▶ [WHAT TO DO] Which lines of the entries hold the string "foundation"? Copy each one.

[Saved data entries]
####
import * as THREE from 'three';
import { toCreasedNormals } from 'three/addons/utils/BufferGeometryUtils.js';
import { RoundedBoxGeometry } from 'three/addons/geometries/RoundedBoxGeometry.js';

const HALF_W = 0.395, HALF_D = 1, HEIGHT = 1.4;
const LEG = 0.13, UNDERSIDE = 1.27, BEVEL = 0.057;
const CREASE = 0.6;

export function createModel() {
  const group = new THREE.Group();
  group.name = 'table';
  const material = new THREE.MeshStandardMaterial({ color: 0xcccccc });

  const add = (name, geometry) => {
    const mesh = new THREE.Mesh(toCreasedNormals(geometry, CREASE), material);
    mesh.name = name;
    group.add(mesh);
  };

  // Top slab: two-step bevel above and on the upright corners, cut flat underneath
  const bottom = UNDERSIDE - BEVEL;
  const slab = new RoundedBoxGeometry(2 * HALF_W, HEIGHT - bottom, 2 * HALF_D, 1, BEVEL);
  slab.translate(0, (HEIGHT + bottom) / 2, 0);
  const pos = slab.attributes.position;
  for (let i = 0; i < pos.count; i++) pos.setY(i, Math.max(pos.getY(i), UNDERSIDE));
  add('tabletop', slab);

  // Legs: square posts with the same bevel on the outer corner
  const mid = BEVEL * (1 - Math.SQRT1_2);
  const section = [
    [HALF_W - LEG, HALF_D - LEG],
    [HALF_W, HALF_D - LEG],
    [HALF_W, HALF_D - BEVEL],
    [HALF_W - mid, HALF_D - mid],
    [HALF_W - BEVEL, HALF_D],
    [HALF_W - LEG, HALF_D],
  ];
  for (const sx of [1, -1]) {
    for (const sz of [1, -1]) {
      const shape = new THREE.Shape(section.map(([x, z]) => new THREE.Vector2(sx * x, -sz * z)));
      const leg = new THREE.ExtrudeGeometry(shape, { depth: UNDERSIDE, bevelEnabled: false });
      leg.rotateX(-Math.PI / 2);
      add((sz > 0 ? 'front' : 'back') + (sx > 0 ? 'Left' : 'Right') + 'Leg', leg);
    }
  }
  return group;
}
####
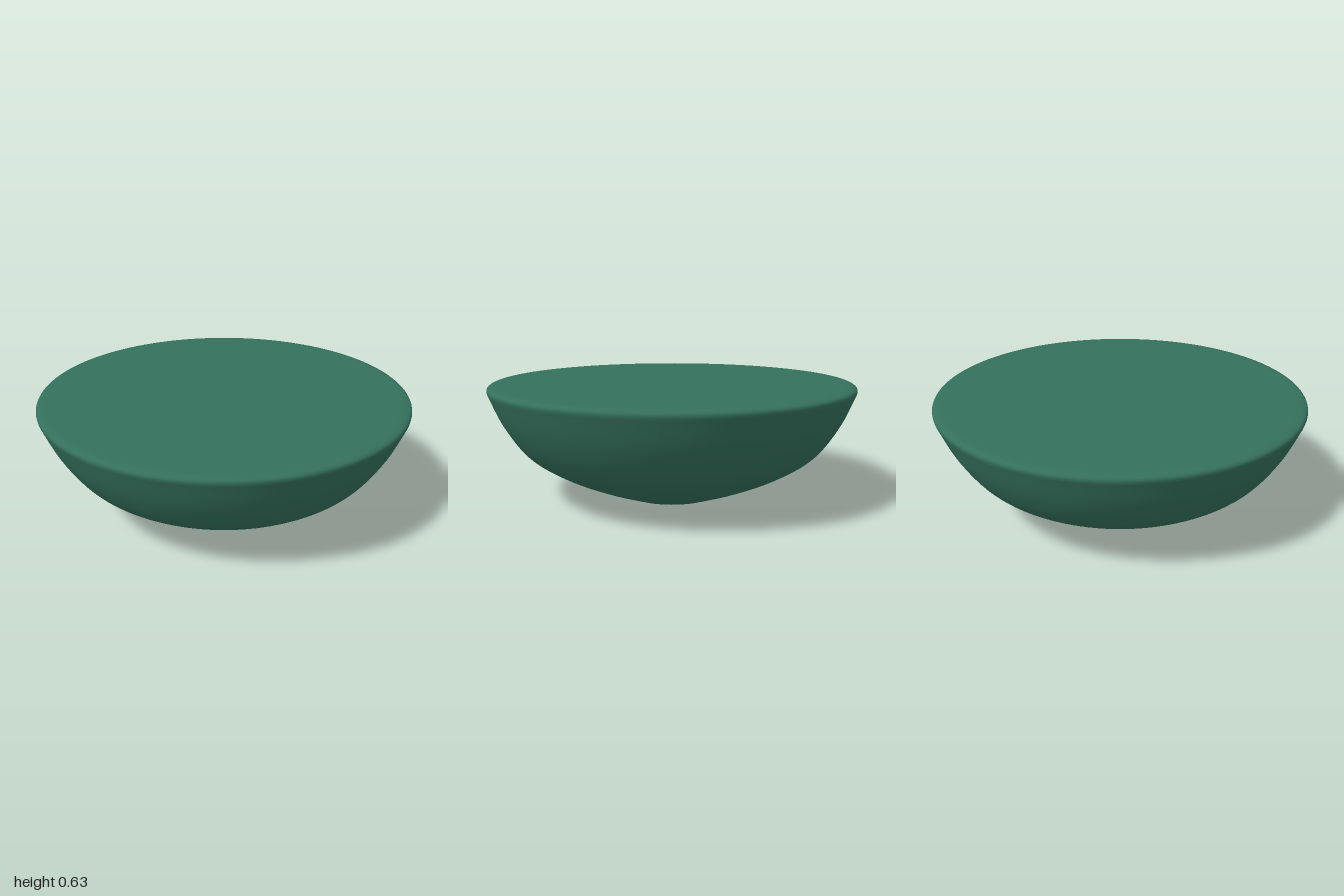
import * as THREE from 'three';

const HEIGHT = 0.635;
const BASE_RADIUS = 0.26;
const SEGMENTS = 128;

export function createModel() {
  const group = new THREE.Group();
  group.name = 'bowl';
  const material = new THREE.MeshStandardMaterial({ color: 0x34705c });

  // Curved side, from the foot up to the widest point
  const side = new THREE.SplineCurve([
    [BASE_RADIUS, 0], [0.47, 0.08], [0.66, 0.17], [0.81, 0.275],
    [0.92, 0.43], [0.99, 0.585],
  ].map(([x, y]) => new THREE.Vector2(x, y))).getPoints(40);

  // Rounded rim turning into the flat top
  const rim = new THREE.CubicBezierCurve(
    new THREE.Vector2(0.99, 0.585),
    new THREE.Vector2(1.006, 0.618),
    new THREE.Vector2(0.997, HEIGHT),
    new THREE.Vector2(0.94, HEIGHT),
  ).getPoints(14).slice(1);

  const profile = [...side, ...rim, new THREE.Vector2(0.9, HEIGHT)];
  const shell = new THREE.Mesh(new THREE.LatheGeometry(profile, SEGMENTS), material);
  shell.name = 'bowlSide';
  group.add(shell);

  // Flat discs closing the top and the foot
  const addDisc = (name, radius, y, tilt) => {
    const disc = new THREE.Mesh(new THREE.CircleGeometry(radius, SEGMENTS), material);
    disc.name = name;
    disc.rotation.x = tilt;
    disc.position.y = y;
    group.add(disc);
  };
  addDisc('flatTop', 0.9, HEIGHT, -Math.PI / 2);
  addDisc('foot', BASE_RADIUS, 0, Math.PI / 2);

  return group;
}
####
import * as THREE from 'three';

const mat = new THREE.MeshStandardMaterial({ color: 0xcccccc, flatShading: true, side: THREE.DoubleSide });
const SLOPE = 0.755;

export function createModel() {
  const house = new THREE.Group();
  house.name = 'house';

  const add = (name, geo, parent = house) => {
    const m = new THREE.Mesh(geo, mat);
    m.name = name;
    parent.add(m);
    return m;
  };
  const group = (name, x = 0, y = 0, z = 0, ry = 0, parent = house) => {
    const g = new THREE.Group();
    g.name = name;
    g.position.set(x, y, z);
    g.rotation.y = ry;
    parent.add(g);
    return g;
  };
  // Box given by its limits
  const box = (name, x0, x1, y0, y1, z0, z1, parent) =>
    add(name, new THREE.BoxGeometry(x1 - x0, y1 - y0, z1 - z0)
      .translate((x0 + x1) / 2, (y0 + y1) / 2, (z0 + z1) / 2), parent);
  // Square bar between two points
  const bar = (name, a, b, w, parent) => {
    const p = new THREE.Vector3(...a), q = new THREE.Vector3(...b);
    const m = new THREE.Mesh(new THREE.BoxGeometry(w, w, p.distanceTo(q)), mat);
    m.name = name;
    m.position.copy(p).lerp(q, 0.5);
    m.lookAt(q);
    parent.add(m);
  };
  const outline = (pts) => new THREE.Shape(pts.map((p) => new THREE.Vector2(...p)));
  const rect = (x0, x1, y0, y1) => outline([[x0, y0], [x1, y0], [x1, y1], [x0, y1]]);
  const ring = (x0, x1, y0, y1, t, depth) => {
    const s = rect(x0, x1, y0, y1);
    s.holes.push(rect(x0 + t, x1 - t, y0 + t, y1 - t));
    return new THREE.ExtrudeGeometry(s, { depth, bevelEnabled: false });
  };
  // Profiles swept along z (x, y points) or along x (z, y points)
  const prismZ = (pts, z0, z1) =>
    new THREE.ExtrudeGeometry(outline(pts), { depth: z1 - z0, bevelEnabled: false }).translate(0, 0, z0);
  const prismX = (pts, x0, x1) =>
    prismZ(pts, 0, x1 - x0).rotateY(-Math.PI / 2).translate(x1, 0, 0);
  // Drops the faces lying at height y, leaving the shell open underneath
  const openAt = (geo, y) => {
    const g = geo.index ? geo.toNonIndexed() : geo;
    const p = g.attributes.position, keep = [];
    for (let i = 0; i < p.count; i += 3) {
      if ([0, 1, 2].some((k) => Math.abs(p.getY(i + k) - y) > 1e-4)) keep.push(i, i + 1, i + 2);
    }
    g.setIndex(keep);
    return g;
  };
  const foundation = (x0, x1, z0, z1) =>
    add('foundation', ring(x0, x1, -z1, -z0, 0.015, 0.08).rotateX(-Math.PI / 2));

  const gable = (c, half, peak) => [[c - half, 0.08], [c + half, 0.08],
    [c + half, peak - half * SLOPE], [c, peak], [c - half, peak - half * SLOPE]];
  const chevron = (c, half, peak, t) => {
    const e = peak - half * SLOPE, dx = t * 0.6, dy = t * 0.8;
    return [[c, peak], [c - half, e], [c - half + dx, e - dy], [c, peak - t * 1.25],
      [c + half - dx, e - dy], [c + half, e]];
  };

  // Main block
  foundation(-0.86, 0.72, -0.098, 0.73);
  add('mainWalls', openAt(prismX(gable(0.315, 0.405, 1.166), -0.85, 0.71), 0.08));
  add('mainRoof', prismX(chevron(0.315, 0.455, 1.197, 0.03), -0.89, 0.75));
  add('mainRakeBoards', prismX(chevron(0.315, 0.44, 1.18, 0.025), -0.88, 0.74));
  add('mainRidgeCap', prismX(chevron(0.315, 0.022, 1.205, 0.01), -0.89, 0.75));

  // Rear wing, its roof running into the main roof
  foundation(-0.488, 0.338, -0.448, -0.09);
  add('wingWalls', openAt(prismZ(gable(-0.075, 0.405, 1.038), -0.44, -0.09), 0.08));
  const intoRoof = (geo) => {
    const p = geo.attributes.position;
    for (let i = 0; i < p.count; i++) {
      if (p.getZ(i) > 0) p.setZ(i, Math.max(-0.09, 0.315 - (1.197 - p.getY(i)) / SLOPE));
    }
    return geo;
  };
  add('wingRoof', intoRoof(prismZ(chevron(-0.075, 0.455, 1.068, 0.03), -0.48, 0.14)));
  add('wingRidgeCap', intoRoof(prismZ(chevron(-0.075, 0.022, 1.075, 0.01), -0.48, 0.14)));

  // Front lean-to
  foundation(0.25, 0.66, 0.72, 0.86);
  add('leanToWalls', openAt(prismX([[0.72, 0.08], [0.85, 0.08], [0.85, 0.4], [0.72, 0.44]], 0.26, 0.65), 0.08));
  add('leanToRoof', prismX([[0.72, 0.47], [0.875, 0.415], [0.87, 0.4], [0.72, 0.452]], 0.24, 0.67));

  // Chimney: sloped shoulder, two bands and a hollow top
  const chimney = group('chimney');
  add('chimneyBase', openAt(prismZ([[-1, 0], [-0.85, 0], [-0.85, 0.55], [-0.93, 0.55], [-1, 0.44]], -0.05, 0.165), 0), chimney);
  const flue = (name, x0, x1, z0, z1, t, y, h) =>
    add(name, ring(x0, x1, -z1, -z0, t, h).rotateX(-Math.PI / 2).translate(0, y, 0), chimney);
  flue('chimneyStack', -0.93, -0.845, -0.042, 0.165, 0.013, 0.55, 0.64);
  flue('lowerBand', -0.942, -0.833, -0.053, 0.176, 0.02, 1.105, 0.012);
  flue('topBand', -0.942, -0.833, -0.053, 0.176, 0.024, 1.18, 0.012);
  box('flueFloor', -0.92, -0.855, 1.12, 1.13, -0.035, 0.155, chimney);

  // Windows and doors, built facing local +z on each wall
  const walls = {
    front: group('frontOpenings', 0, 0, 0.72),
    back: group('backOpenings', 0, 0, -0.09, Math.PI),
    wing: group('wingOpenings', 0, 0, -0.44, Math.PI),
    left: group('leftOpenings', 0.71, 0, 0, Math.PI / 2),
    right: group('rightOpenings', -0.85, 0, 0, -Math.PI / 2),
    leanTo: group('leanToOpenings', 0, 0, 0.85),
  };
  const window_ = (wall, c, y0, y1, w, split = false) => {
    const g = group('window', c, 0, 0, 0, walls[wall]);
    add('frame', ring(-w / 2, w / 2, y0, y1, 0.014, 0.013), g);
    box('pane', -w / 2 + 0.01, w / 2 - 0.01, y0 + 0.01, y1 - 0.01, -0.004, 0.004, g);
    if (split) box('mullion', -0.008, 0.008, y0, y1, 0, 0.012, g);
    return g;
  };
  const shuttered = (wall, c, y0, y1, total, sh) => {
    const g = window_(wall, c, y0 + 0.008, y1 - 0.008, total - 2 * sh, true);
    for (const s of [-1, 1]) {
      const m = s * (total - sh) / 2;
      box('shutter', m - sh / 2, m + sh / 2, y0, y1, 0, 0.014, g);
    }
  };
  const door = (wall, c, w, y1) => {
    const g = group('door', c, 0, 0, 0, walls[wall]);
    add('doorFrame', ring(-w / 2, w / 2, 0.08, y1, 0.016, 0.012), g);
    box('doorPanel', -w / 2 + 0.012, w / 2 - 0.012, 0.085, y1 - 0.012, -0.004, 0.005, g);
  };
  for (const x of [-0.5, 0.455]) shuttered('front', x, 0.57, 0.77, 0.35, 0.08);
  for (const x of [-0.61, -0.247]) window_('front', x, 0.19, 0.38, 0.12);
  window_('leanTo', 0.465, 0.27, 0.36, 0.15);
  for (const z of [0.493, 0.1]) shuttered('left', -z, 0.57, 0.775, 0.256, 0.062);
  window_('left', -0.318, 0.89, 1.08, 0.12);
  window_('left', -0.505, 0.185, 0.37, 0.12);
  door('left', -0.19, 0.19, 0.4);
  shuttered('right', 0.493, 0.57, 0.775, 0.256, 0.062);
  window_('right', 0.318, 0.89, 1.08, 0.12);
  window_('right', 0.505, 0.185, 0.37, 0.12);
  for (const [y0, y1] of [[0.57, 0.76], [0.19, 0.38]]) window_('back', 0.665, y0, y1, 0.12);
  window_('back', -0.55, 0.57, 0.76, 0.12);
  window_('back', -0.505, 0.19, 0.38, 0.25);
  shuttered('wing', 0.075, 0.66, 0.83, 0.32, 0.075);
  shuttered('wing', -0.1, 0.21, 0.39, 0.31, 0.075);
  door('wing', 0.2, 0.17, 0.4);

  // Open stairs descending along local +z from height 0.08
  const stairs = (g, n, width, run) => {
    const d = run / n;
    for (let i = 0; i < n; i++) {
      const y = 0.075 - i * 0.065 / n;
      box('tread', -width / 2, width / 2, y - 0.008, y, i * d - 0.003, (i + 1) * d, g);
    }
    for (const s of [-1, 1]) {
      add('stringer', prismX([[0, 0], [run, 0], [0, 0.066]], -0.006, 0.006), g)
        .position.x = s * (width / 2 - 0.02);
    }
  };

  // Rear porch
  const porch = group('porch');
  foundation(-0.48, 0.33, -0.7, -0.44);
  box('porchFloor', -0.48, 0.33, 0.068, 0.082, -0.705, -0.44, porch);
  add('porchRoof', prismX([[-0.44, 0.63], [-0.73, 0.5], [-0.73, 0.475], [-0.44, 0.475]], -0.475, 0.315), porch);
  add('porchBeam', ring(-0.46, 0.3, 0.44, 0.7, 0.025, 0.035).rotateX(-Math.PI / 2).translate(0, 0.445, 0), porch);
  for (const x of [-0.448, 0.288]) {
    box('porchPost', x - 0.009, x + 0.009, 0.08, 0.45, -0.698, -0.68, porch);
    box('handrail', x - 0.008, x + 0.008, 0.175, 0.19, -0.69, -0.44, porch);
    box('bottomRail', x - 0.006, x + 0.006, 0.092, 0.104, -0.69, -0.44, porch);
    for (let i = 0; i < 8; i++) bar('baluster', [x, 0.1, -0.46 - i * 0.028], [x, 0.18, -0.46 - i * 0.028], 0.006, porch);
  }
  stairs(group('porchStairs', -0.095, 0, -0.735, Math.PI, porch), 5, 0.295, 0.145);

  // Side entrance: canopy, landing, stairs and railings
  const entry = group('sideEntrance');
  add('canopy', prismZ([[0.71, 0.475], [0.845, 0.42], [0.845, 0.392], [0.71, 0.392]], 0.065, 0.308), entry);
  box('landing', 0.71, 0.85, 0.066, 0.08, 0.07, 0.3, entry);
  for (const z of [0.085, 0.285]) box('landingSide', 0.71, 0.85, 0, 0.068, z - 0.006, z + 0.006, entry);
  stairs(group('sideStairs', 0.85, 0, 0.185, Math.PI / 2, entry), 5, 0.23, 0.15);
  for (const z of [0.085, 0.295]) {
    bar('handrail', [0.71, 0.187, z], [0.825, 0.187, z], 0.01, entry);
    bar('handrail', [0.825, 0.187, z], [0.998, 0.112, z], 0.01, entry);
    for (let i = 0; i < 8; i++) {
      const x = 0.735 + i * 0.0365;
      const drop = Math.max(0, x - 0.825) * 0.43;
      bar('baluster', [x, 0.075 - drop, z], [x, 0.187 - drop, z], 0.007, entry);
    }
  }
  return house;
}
####
▶ [ANSWER SPACE]
  const foundation = (x0, x1, z0, z1) =>
    add('foundation', ring(x0, x1, -z1, -z0, 0.015, 0.08).rotateX(-Math.PI / 2));
  foundation(-0.86, 0.72, -0.098, 0.73);
  foundation(-0.488, 0.338, -0.448, -0.09);
  foundation(0.25, 0.66, 0.72, 0.86);
  foundation(-0.48, 0.33, -0.7, -0.44);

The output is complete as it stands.